Lindsey stared at his departing back. The man’s visit was obviously a desperate cry for help. Yeah, right. Captain Doug Reese looked about as self-sufficient as they came. It was her need to butt into everyone’s business that made her the desperate one. How many times had Brenda told her to get a life? How many times had Chaplain Elliot counseled her against getting overly involved?
With a heavy sigh, she scooped up another stack of folders occupying the one remaining chair. She’d need both for her one o’clock. Her next appointment was a young couple in premarital counseling.
No real problems there. In fact, the upcoming wedding on July 4th—her first as an officiate—was something she actually looked forward to. She’d met the bride-to-be. The intended groom was just back from sea.

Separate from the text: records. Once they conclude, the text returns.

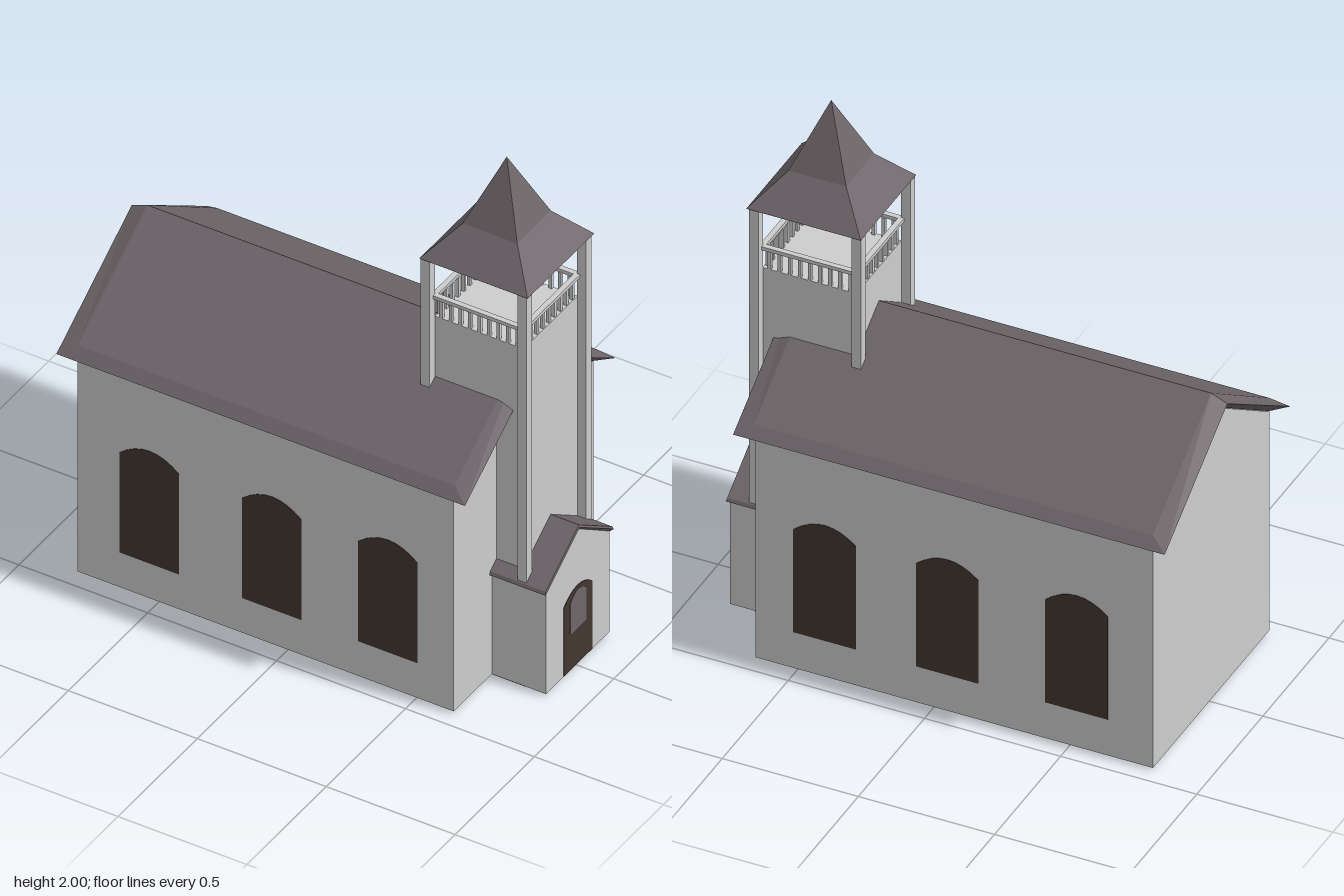
import * as THREE from 'three';

const wallMat = new THREE.MeshStandardMaterial({ name: 'pale plaster', color: 0xcdcdcd });
const roofMat = new THREE.MeshStandardMaterial({ name: 'slate roof', color: 0x6e666a });
const woodMat = new THREE.MeshStandardMaterial({ name: 'dark brown', color: 0x43362f });

function add(parent, name, geometry, material, x = 0, y = 0, z = 0) {
  const mesh = new THREE.Mesh(geometry, material);
  mesh.name = name;
  mesh.position.set(x, y, z);
  parent.add(mesh);
  return mesh;
}

// Box given by its two opposite corners
function block(parent, name, material, [x0, y0, z0], [x1, y1, z1]) {
  return add(parent, name, new THREE.BoxGeometry(x1 - x0, y1 - y0, z1 - z0), material,
    (x0 + x1) / 2, (y0 + y1) / 2, (z0 + z1) / 2);
}

// Solid lofted through gabled outlines, bottom to top: [x0, x1, halfDepth, eaveY, ridgeY]
function gabled(layers) {
  const loops = layers.map(([x0, x1, d, eave, ridge]) => [
    [x0, eave, d], [x1, eave, d], [x1, ridge, 0], [x1, eave, -d], [x0, eave, -d], [x0, ridge, 0],
  ]);
  const pos = [];
  const quad = (a, b, c, d) => pos.push(...a, ...b, ...c, ...a, ...c, ...d);
  for (let k = 0; k + 1 < loops.length; k++) {
    const low = loops[k], up = loops[k + 1];
    for (let i = 0; i < 6; i++) {
      const j = (i + 1) % 6;
      quad(low[i], low[j], up[j], up[i]);
    }
  }
  const t = loops[loops.length - 1], b = loops[0];
  quad(t[0], t[1], t[2], t[5]);
  quad(t[5], t[2], t[3], t[4]);
  quad(b[5], b[2], b[1], b[0]);
  quad(b[4], b[3], b[2], b[5]);
  const g = new THREE.BufferGeometry();
  g.setAttribute('position', new THREE.Float32BufferAttribute(pos, 3));
  g.computeVertexNormals();
  return g;
}

// Thin plate with a shallow arched top
function archPlate(half, bottom, spring, top) {
  const s = new THREE.Shape();
  s.moveTo(-half, bottom);
  s.lineTo(half, bottom);
  s.lineTo(half, spring);
  for (let i = 1; i <= 8; i++) {
    const u = 1 - i / 4;
    s.lineTo(u * half, spring + (top - spring) * (1 - Math.abs(u) ** 2));
  }
  return new THREE.ExtrudeGeometry(s, { depth: 0.004, bevelEnabled: false });
}

// Four-sided spire section
function squareSection(rBottom, rTop, height) {
  const g = new THREE.CylinderGeometry(rTop * Math.SQRT2, rBottom * Math.SQRT2, height, 4, 1, true);
  g.rotateY(Math.PI / 4);
  const flat = g.toNonIndexed();
  flat.computeVertexNormals();
  return flat;
}

function createModel() {
  const church = new THREE.Group();
  church.name = 'church';

  // Nave with bevelled gable roof
  add(church, 'naveWalls', gabled([
    [-0.81, 0.65, 0.44, 0.01, 0.01], [-0.81, 0.65, 0.44, 0.893, 1.188]]), wallMat);
  add(church, 'naveRoof', gabled([
    [-0.81, 0.65, 0.44, 0.895, 1.19],
    [-0.87, 0.715, 0.475, 0.91, 1.22],
    [-0.81, 0.655, 0.44, 0.948, 1.245]]), roofMat);

  // Three arched windows on each long wall
  const windowGeo = archPlate(0.115, 0.155, 0.57, 0.62);
  for (const x of [-0.53, -0.055, 0.395]) {
    add(church, 'frontWindow', windowGeo, woodMat, x, 0, 0.438);
    add(church, 'backWindow', windowGeo, woodMat, x, 0, -0.438).rotation.y = Math.PI;
  }

  // Entrance porch
  add(church, 'porchWalls', gabled([
    [0.6, 0.86, 0.2, 0.01, 0.01], [0.6, 0.86, 0.2, 0.432, 0.565]]), wallMat);
  add(church, 'porchRoof', gabled([
    [0.645, 0.86, 0.205, 0.424, 0.567],
    [0.645, 0.868, 0.215, 0.43, 0.575],
    [0.645, 0.865, 0.21, 0.442, 0.585]]), roofMat);
  add(church, 'door', archPlate(0.09, 0.012, 0.295, 0.335), woodMat, 0.858, 0, 0).rotation.y = Math.PI / 2;
  add(church, 'doorPane', archPlate(0.05, 0.16, 0.29, 0.32), roofMat, 0.8595, 0, 0).rotation.y = Math.PI / 2;

  // Bell tower
  const tower = new THREE.Group();
  tower.name = 'tower';
  church.add(tower);
  const cx = 0.582;
  block(tower, 'towerBase', wallMat, [0.395, 0, -0.19], [0.775, 0.2, 0.19]);
  block(tower, 'towerShaft', wallMat, [0.41, 0.1, -0.17], [0.755, 1.38, 0.17]);
  for (const sx of [-1, 1]) {
    for (const sz of [-1, 1]) {
      add(tower, 'cornerPost', new THREE.BoxGeometry(0.035, 1.19, 0.035), wallMat,
        cx + sx * 0.188, 1.035, sz * 0.188);
    }
  }

  // Railing on the four sides of the belfry
  for (let side = 0; side < 4; side++) {
    const rail = new THREE.Group();
    rail.name = 'railing';
    rail.position.set(cx, 0, 0);
    rail.rotation.y = side * Math.PI / 2;
    tower.add(rail);
    add(rail, 'handrail', new THREE.BoxGeometry(0.345, 0.014, 0.02), wallMat, 0, 1.465, 0.172);
    for (let i = 0; i < 9; i++) {
      add(rail, 'baluster', new THREE.BoxGeometry(0.012, 0.084, 0.012), wallMat,
        (i - 4) * 0.037, 1.418, 0.17 - 0.006);
    }
  }

  // Flared spire with a pale ceiling
  const sx = 0.585;
  add(tower, 'spireSkirt', squareSection(0.21, 0.106, 0.12), roofMat, sx, 1.69, 0);
  add(tower, 'spireTop', squareSection(0.106, 0, 0.25), roofMat, sx, 1.875, 0);
  add(tower, 'belfryCeiling', new THREE.BoxGeometry(0.416, 0.004, 0.416), wallMat, sx, 1.63, 0);

  return church;
}

export { createModel };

Lindsey stopped and let that sink in a moment. Followed by a quick glance toward the door. “Nah.”
The bride was closer to Lindsey’s age, mid-twenties.
The Captain had to be at least forty and most likely married.
Not that a May, December…more like September, romance was out of the question. The Captain was fighter pilot fit and handsome to the extreme—despite the permanent case of indigestion apparent in his facial expression. What she couldn’t remember was whether or not he wore a wedding band.
Which should matter to her, why?
Arms full and looking for more nonexistent floor space, Lindsey noticed a folded piece of paper by the chair leg. Setting the stack back down, she picked up the missive and unfolded it. The letter was addressed to Captain Reese from COMCARSTRIKEGRU THIRTEEN, Commander Carrier Strike Group Thirteen (CCSG-13). She quickly folded it back up, but not before the word counseling jumped off the page.
The Good Captain had been ordered into counseling.
The shrill ringing of the outer office telephone gave her a guilty start. Brenda answered in quiet tones while Lindsey tucked the paper into her skirt pocket and grabbed her cover from beside the door.
“Chaplain, it’s for you,” the RP called through the open door.
“Take a message, Brenda. There’s something I need to do.” Like catch up with the Captain. She checked her watch. She had plenty of time before her next appointment.
Brenda covered the mouthpiece. “It’s Rear Admiral Dunning.”
“Commander Carrier Strike Group Thirteen?” Lindsey had never had the occasion to meet a flag officer before, let alone speak with one. “What could he possibly want…?” Her hand went to her skirt pocket. “I’ll take it in my office.”
Bon appetit! Happy reading! And…Happy 4th of July!!